Schilke, GP2 correspondent
Davide Valsecchi must think he is dreaming as he celebrates his second victory of the GP2 Series second round of the 2012 season. The unstoppable DAMS driver started the Sprint Race from eighth on the grid, after taking the Feature Race win on Saturday. It is rare in the tightly-contested series to see a driver leave with the pole and one win; let alone a clean sweep. The Italian also was on top of the timesheets for the single practice on Friday, and he set the fastest laps in both races at the Bahrain International Circuit in Sakhir.
“It's the best weekend of my career! A big thanks to the whole team who gave me a fantastically well-prepared car for practice and the races with an impeccable pit stop. On Saturday and Sunday I made great starts and I fought hard to achieve this happy end! With the DAMS team I can fight with the best and we're going to make sure this continues starting from next week."
It's the best weekend of my career!
Today’s action packed sprint race appeared to be in the capable hands of Lotus GP driver Esteban Gutierrez, and then came the final lap dash to the finish line, and Valsecchi made the pass for the win. Gutierrez saw his first win of the year evaporate as Valsecchi just had better tires at the end of the sprint.
"It was very challenging to save the tyres," explained Gutierrez. "We were not so strong at the end of the race compared to yesterday. It’s definitely something that was difficult. At the beginning I was trying to get some clean air to manage my tyres for the end of the race. I pushed a little bit and it had some consequences at the end. But still, we have to work and find a solution to try to gain this benefit and be at the same level as DAMS as they have quite a strong car in this aspect. But, we are very happy because I think for the team, it is important to be consistently in the points. We need to continue like this."
Tires played a major role in today's race. Unlike Saturday's feature, there were no scheduled pitstops in the sprint race, meaning drivers had to be mindful of their rubber for the entire race distance. The ones who could balance pace while being gentle on the tires would move to the front. For Valsecchi the strategy played brilliantly as the DAMS driver waiting to the end of the race to make his move, by then his rivals had pushed their tires too hard.
First to capitalize on tire degradation was Fabio Leimer, who closed in on the Lotus GP teammates leading up front.
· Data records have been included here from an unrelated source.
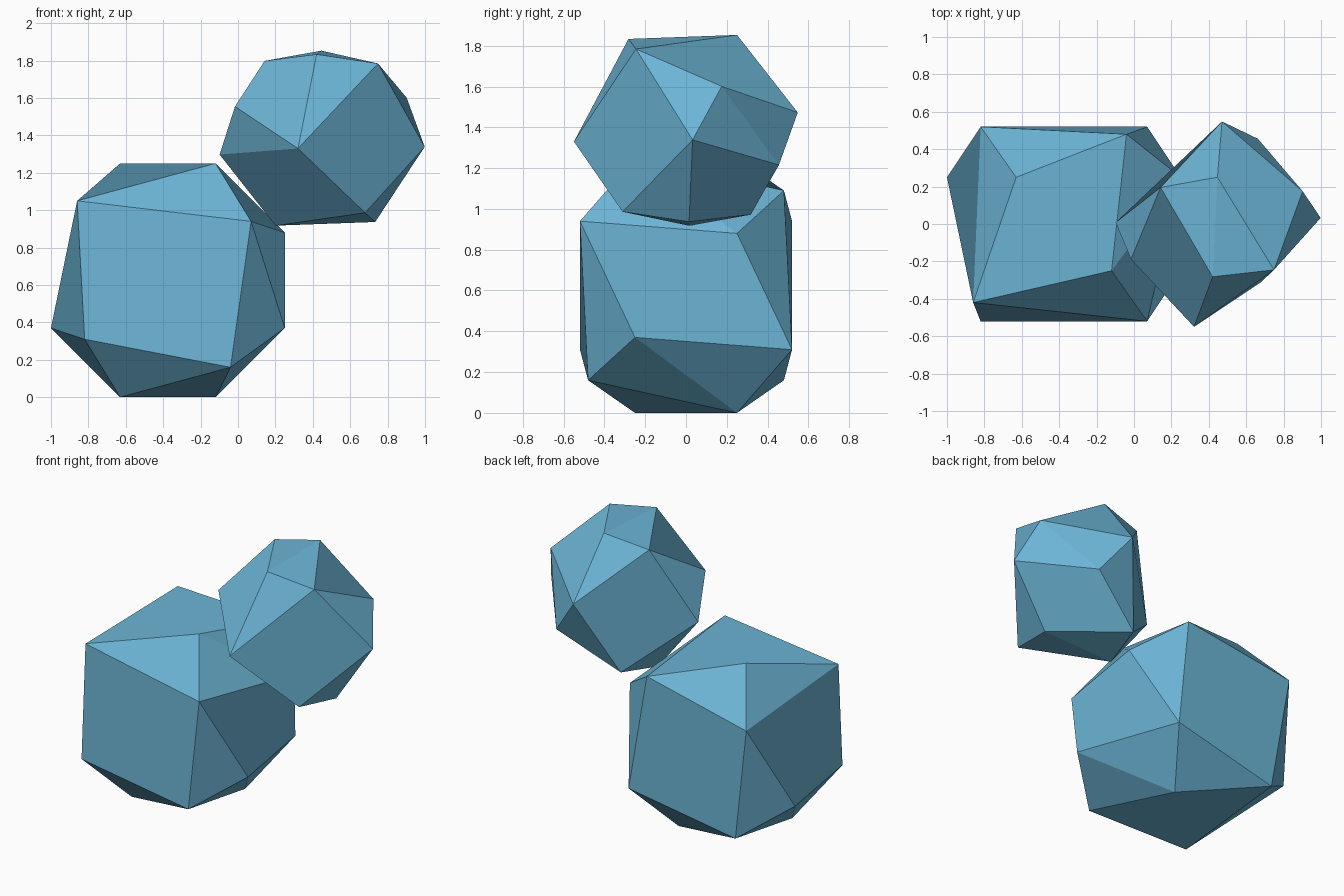
import bpy, bmesh
from math import radians
from mathutils import Vector

cube = bpy.data.objects.get("Cube")
if cube:
    bpy.data.objects.remove(cube, do_unlink=True)

# Single flat blue
blue = bpy.data.materials.new("sky_blue")
blue.use_nodes = True
color = (0.15, 0.46, 0.67, 1)
blue.diffuse_color = color
blue.node_tree.nodes["Principled BSDF"].inputs["Base Color"].default_value = color

# Half turns about the three axes
TURNS = [(1, 1, 1), (1, -1, -1), (-1, 1, -1), (-1, -1, 1)]


def turned(seed):
    return [Vector(c * s for c, s in zip(seed, t)) for t in TURNS]


def faceted_mesh():
    """Faceted solid: six folded quads joined by triangles."""
    bm = bmesh.new()
    ends_y = [bm.verts.new(p) for p in turned((0.445, 0.52, -0.315))]
    ends_z = [bm.verts.new(p) for p in turned((0.255, 0.25, -0.625))]
    ends_x = [bm.verts.new(p) for p in turned((0.625, 0.25, 0.255))[:3]]
    corners = [bm.verts.new(p) for p in turned((0.335, 0.48, 0.465))[:3]]
    # One corner and one end are fused into a single point
    fused = bm.verts.new((-0.485, -0.42, 0.425))
    everything = ends_y + ends_z + ends_x + corners + [fused]
    bmesh.ops.convex_hull(bm, input=everything)

    # Join the two triangles on each fold into one quad, split along the fold
    folds = [(ends_y[0], ends_y[2]), (ends_y[1], ends_y[3]),
             (ends_z[0], ends_z[3]), (ends_z[1], ends_z[2]),
             (ends_x[0], ends_x[1]), (ends_x[2], fused)]
    for a, b in folds:
        edge = bm.edges.get((a, b))
        if edge is None or len(edge.link_faces) != 2:
            continue
        c, d = [next(v for v in f.verts if v not in (a, b)) for f in edge.link_faces]
        outward = sum((f.normal for f in edge.link_faces), Vector())
        if (b.co - a.co).cross(d.co - c.co).dot(outward) < 0:
            c, d = d, c
        bm.edges.remove(edge)
        bm.faces.new((a, c, b, d))
    bm.normal_update()
    mesh = bpy.data.meshes.new("faceted_stone")
    bm.to_mesh(mesh)
    bm.free()
    mesh.materials.append(blue)
    return mesh


def add_stone(name, mesh, location, rotation, scale):
    ob = bpy.data.objects.new(name, mesh)
    ob.location = location
    ob.rotation_euler = [radians(a) for a in rotation]
    ob.scale = (scale,) * 3
    bpy.context.collection.objects.link(ob)


# Large stone below, smaller tilted copy resting on its side
stone = faceted_mesh()
add_stone("large_stone", stone, (-0.375, 0, 0.625), (0, 0, 0), 1)
add_stone("small_stone", stone, (0.45, 0, 1.385), (0, -47.9, 43.5), 0.737)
Leimer handily took the lead, and made the Lotus GP boys waste more rubber while defending in the process. Leimer might have ran away with the race but was given a drive-thru penalty for not observing the yellow flags. With that penalty served Gutierrez took back the lead with teammate James Calado in second before Valsecchi passed them on the way to victory. Leimer ended his weekend in a disappointing 12th place.
Calado had leapt into the lead from fourth on the grid but soon found himself in the clutches Gutierrez, "It was disappointing to drop back, but I put up a fight with Esteban to see if I had one chance. But I realised that my pace was slow so I let Valsecchi past because there is no point racing a really slow car." The Lotus GP driver had to settle for the final podium spot.
Luiz Razia brought his Arden International entry home in fourth followed by Max Chilton's Carlin rounding out the top five. Polestitter Fabio Onidi had a disappointing race and finished 14th. Conversely, Felipe Nasr in the second DAMS put in an impressive race to finish 6th after starting from the back of the gird.
The series will remain in Bahrain for the third round on the 2012 calendar with practice, qualifying and feature race on Friday. The sprint race will be held on Saturday.
Circuit de Catalunya will be next on the calendar for the series' first stop in the European tour that comprises eight races. May 11th will kick off with qualifying before the normal two race weekend. Tires shouldn't play such a major role in Barcelona as it did in Bahrain so one can expect the results to be reflective more on a driver's raw pace then how well they can save their rubber.